Next, I directed my steps to Northern European painting collection on the first floor, to find a numerous artworks of Rubens (you will find there his famous The Head of Medusa and Helena Fourment paintings), Johannes Vermeer, Rembrandt (look at his Self-portrait), Bruegel (and his fantastic The Tower of Babel).
In the Western European paintings gallery you can find famous works of Giuseppe Arcimboldo, numerous paintings of Tiziano and various works of Diego Velázquez presenting Infanta Margarita Teresa in different stages of childhood.
When leaving the museum, I recommend to drop to the museum shop with many thematic books related to Kunsthistorische collections, there are also many original objects–jewellery pieces, scarfs and other small items with a very interesting and unique design which can be a nice souvenir from this very special place in Vienna.
- Upper Belvedere Museum
Second place I wanted to visit that day was Upper Belvedere Museum (the Lower Belvedere was closed for renovation).
The Belvedere was built during a period of extensive construction in Vienna, which at the time was both the imperial capital and home to the ruling Habsburg dynasty. In 1776 Maria Theresa and her son, Emperor Joseph II decided to display there the “Imperial Picture Gallery”. Inspired by the idea of enlightened absolutism, the intention was to make the imperial collection accessible to the general public. In result, the Upper Belvedere is one of the first public museums in the world.
Nowadays, the museum hosts the collection of Austrian art from the Middle Ages to the present day. This includes the largest collection of Gustav Klimt’s paintings (his famous Kiss), artworks of two other major Austrian painters–Egon Schiele and Oskar Kokoschka, the upper floor hosts the Viennese Biedermeier period collection. During my visit, the Upper Belvedere was displaying two temporary exhibitions–Lovis Corinth and Better times? Collections.
It was the first time I have ever seen Lovis Corinth art exhibition.
When in Upper Belvedere, it’s nice to stroll in the surrounding gardens designed in the formal French manner. Take a look at its magnificent water basin in the upper parterre and the stairs and cascades peopled by nymphs and goddesses that links upper and lower parterres. I was amazed by the autumn flower arrangements along the fountains.
The autumn garden surrounding the palace was purely poetic.
- Practical tips
- Most of touristic sites of Vienna is within walking distance from one another.
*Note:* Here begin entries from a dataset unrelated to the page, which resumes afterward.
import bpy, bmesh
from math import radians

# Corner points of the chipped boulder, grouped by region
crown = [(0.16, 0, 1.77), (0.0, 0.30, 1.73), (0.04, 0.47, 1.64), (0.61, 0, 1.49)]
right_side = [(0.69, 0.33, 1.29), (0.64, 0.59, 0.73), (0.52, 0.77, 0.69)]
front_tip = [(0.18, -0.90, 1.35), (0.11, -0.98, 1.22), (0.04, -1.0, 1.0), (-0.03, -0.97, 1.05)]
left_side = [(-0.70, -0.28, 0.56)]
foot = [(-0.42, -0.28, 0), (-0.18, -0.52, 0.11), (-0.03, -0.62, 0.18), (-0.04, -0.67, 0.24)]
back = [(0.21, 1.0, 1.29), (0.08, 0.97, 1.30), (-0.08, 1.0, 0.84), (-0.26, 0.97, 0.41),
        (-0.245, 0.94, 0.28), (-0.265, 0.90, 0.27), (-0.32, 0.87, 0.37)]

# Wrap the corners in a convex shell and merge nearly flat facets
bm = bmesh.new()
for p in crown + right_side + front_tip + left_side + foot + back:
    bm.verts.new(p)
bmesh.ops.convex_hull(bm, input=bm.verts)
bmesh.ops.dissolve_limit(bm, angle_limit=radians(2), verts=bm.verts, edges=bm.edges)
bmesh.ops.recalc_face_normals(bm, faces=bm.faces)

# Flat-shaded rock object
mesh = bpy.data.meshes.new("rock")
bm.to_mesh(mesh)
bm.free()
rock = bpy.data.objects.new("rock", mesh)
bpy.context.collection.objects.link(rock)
Thus, if your hotel is in strict city center you may not need a weekly transport pass
- Vienna Pass (79 euro for 24 hour pass, 109 euro for 48 hour pass) which ensures free entry to most of the museums is worth it if you can do more than 2 museums per day–so it’s profitable if you plan many short visits during the day
- Many museums are closed on Monday, so check it when planning your visit
- For opening hours, tickets and temporary exhibitions, check Vienna museums website (click here)
- Metro works until midnight and there is no Uber so getting to your hotel at later hours can be expensive
- For last minute tickets for famous operas in State Opera is best to come 90 minutes in advance